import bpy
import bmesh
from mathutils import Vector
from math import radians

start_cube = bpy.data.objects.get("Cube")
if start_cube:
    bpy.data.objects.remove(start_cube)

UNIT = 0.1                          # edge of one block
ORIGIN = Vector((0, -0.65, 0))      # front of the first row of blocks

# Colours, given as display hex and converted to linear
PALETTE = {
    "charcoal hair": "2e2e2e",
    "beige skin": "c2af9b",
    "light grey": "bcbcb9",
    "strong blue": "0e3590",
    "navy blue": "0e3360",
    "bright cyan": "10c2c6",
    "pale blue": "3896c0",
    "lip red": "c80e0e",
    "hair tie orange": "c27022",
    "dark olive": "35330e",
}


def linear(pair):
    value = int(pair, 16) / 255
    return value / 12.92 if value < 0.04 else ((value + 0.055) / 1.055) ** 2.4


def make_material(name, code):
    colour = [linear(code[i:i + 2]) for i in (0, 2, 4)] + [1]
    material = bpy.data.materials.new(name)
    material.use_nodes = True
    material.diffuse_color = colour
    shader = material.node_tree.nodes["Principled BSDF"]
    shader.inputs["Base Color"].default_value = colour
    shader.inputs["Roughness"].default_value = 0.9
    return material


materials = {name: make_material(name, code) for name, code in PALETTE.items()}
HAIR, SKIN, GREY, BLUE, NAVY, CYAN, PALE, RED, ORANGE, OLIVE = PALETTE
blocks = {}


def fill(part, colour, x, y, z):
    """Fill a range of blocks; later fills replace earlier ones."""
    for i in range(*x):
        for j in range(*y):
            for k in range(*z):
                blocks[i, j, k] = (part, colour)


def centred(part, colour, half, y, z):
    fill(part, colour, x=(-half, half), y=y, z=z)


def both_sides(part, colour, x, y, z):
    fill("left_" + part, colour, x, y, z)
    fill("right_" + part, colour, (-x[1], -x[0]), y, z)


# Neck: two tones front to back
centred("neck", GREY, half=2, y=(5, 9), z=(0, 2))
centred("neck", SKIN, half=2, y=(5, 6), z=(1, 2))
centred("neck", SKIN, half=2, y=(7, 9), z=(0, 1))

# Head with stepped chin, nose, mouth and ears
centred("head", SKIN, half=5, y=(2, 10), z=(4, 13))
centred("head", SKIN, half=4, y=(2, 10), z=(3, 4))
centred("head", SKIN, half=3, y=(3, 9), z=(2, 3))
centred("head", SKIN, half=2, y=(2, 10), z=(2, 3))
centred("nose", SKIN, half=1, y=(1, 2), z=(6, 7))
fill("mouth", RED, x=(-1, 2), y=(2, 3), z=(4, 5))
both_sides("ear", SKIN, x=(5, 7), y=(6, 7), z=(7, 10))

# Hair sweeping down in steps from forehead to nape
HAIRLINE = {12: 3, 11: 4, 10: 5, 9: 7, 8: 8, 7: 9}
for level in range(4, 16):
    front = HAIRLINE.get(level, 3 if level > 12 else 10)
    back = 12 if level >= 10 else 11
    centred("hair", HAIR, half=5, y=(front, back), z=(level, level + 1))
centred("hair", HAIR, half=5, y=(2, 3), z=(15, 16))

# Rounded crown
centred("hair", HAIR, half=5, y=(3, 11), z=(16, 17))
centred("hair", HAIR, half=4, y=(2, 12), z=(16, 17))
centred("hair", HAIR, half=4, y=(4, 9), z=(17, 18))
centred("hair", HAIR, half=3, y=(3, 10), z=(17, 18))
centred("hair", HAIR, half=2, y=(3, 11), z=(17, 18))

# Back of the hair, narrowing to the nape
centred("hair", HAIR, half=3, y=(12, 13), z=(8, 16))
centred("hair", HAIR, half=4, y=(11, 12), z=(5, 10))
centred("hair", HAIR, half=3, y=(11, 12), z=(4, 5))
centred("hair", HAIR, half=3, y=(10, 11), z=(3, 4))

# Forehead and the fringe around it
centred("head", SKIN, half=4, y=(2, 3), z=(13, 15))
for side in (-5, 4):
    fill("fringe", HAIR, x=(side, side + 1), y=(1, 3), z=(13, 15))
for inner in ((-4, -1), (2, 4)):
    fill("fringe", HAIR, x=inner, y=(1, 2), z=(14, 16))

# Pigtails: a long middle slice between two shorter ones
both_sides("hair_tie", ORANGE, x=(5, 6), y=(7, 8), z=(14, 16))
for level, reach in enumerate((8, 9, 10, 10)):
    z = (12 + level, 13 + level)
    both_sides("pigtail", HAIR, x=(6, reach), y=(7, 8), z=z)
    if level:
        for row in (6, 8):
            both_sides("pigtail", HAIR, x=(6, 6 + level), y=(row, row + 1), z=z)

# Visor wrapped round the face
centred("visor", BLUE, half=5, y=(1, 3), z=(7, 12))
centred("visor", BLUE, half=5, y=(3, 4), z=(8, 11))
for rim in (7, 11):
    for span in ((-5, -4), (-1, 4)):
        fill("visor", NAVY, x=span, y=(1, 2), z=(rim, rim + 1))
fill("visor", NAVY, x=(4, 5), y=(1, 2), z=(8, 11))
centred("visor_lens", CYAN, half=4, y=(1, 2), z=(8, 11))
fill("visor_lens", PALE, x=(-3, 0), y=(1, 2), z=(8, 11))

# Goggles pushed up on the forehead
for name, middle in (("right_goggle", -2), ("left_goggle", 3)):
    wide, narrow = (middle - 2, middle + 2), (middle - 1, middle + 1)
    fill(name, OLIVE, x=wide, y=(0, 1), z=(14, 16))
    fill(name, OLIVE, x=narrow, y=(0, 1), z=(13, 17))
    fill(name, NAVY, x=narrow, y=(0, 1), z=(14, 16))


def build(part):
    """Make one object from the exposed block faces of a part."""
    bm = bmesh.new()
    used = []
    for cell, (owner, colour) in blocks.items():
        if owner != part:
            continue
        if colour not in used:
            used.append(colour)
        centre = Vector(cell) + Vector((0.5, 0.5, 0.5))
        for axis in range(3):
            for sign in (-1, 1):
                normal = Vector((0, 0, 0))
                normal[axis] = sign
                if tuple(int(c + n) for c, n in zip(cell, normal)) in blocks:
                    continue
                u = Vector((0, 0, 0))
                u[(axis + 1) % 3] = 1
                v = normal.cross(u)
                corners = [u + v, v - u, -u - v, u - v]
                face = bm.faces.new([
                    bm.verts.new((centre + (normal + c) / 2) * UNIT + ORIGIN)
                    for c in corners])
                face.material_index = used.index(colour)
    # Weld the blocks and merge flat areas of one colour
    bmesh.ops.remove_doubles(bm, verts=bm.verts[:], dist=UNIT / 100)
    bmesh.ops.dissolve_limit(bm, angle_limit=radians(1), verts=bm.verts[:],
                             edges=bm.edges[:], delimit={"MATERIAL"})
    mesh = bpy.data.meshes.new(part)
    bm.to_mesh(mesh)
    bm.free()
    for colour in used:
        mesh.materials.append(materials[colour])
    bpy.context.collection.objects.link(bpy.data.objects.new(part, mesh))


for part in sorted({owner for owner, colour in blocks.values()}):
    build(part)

= = = = =

[HOW TO COMPLETE THIS TASK]
For this exercise, retype the entire listing exactly.

[OUTPUT OF THE TASK]
import bpy
import bmesh
from mathutils import Vector
from math import radians

start_cube = bpy.data.objects.get("Cube")
if start_cube:
    bpy.data.objects.remove(start_cube)

UNIT = 0.1                          # edge of one block
ORIGIN = Vector((0, -0.65, 0))      # front of the first row of blocks

# Colours, given as display hex and converted to linear
PALETTE = {
    "charcoal hair": "2e2e2e",
    "beige skin": "c2af9b",
    "light grey": "bcbcb9",
    "strong blue": "0e3590",
    "navy blue": "0e3360",
    "bright cyan": "10c2c6",
    "pale blue": "3896c0",
    "lip red": "c80e0e",
    "hair tie orange": "c27022",
    "dark olive": "35330e",
}


def linear(pair):
    value = int(pair, 16) / 255
    return value / 12.92 if value < 0.04 else ((value + 0.055) / 1.055) ** 2.4


def make_material(name, code):
    colour = [linear(code[i:i + 2]) for i in (0, 2, 4)] + [1]
    material = bpy.data.materials.new(name)
    material.use_nodes = True
    material.diffuse_color = colour
    shader = material.node_tree.nodes["Principled BSDF"]
    shader.inputs["Base Color"].default_value = colour
    shader.inputs["Roughness"].default_value = 0.9
    return material


materials = {name: make_material(name, code) for name, code in PALETTE.items()}
HAIR, SKIN, GREY, BLUE, NAVY, CYAN, PALE, RED, ORANGE, OLIVE = PALETTE
blocks = {}


def fill(part, colour, x, y, z):
    """Fill a range of blocks; later fills replace earlier ones."""
    for i in range(*x):
        for j in range(*y):
            for k in range(*z):
                blocks[i, j, k] = (part, colour)


def centred(part, colour, half, y, z):
    fill(part, colour, x=(-half, half), y=y, z=z)


def both_sides(part, colour, x, y, z):
    fill("left_" + part, colour, x, y, z)
    fill("right_" + part, colour, (-x[1], -x[0]), y, z)


# Neck: two tones front to back
centred("neck", GREY, half=2, y=(5, 9), z=(0, 2))
centred("neck", SKIN, half=2, y=(5, 6), z=(1, 2))
centred("neck", SKIN, half=2, y=(7, 9), z=(0, 1))

# Head with stepped chin, nose, mouth and ears
centred("head", SKIN, half=5, y=(2, 10), z=(4, 13))
centred("head", SKIN, half=4, y=(2, 10), z=(3, 4))
centred("head", SKIN, half=3, y=(3, 9), z=(2, 3))
centred("head", SKIN, half=2, y=(2, 10), z=(2, 3))
centred("nose", SKIN, half=1, y=(1, 2), z=(6, 7))
fill("mouth", RED, x=(-1, 2), y=(2, 3), z=(4, 5))
both_sides("ear", SKIN, x=(5, 7), y=(6, 7), z=(7, 10))

# Hair sweeping down in steps from forehead to nape
HAIRLINE = {12: 3, 11: 4, 10: 5, 9: 7, 8: 8, 7: 9}
for level in range(4, 16):
    front = HAIRLINE.get(level, 3 if level > 12 else 10)
    back = 12 if level >= 10 else 11
    centred("hair", HAIR, half=5, y=(front, back), z=(level, level + 1))
centred("hair", HAIR, half=5, y=(2, 3), z=(15, 16))

# Rounded crown
centred("hair", HAIR, half=5, y=(3, 11), z=(16, 17))
centred("hair", HAIR, half=4, y=(2, 12), z=(16, 17))
centred("hair", HAIR, half=4, y=(4, 9), z=(17, 18))
centred("hair", HAIR, half=3, y=(3, 10), z=(17, 18))
centred("hair", HAIR, half=2, y=(3, 11), z=(17, 18))

# Back of the hair, narrowing to the nape
centred("hair", HAIR, half=3, y=(12, 13), z=(8, 16))
centred("hair", HAIR, half=4, y=(11, 12), z=(5, 10))
centred("hair", HAIR, half=3, y=(11, 12), z=(4, 5))
centred("hair", HAIR, half=3, y=(10, 11), z=(3, 4))

# Forehead and the fringe around it
centred("head", SKIN, half=4, y=(2, 3), z=(13, 15))
for side in (-5, 4):
    fill("fringe", HAIR, x=(side, side + 1), y=(1, 3), z=(13, 15))
for inner in ((-4, -1), (2, 4)):
    fill("fringe", HAIR, x=inner, y=(1, 2), z=(14, 16))

# Pigtails: a long middle slice between two shorter ones
both_sides("hair_tie", ORANGE, x=(5, 6), y=(7, 8), z=(14, 16))
for level, reach in enumerate((8, 9, 10, 10)):
    z = (12 + level, 13 + level)
    both_sides("pigtail", HAIR, x=(6, reach), y=(7, 8), z=z)
    if level:
        for row in (6, 8):
            both_sides("pigtail", HAIR, x=(6, 6 + level), y=(row, row + 1), z=z)

# Visor wrapped round the face
centred("visor", BLUE, half=5, y=(1, 3), z=(7, 12))
centred("visor", BLUE, half=5, y=(3, 4), z=(8, 11))
for rim in (7, 11):
    for span in ((-5, -4), (-1, 4)):
        fill("visor", NAVY, x=span, y=(1, 2), z=(rim, rim + 1))
fill("visor", NAVY, x=(4, 5), y=(1, 2), z=(8, 11))
centred("visor_lens", CYAN, half=4, y=(1, 2), z=(8, 11))
fill("visor_lens", PALE, x=(-3, 0), y=(1, 2), z=(8, 11))

# Goggles pushed up on the forehead
for name, middle in (("right_goggle", -2), ("left_goggle", 3)):
    wide, narrow = (middle - 2, middle + 2), (middle - 1, middle + 1)
    fill(name, OLIVE, x=wide, y=(0, 1), z=(14, 16))
    fill(name, OLIVE, x=narrow, y=(0, 1), z=(13, 17))
    fill(name, NAVY, x=narrow, y=(0, 1), z=(14, 16))


def build(part):
    """Make one object from the exposed block faces of a part."""
    bm = bmesh.new()
    used = []
    for cell, (owner, colour) in blocks.items():
        if owner != part:
            continue
        if colour not in used:
            used.append(colour)
        centre = Vector(cell) + Vector((0.5, 0.5, 0.5))
        for axis in range(3):
            for sign in (-1, 1):
                normal = Vector((0, 0, 0))
                normal[axis] = sign
                if tuple(int(c + n) for c, n in zip(cell, normal)) in blocks:
                    continue
                u = Vector((0, 0, 0))
                u[(axis + 1) % 3] = 1
                v = normal.cross(u)
                corners = [u + v, v - u, -u - v, u - v]
                face = bm.faces.new([
                    bm.verts.new((centre + (normal + c) / 2) * UNIT + ORIGIN)
                    for c in corners])
                face.material_index = used.index(colour)
    # Weld the blocks and merge flat areas of one colour
    bmesh.ops.remove_doubles(bm, verts=bm.verts[:], dist=UNIT / 100)
    bmesh.ops.dissolve_limit(bm, angle_limit=radians(1), verts=bm.verts[:],
                             edges=bm.edges[:], delimit={"MATERIAL"})
    mesh = bpy.data.meshes.new(part)
    bm.to_mesh(mesh)
    bm.free()
    for colour in used:
        mesh.materials.append(materials[colour])
    bpy.context.collection.objects.link(bpy.data.objects.new(part, mesh))


for part in sorted({owner for owner, colour in blocks.values()}):
    build(part)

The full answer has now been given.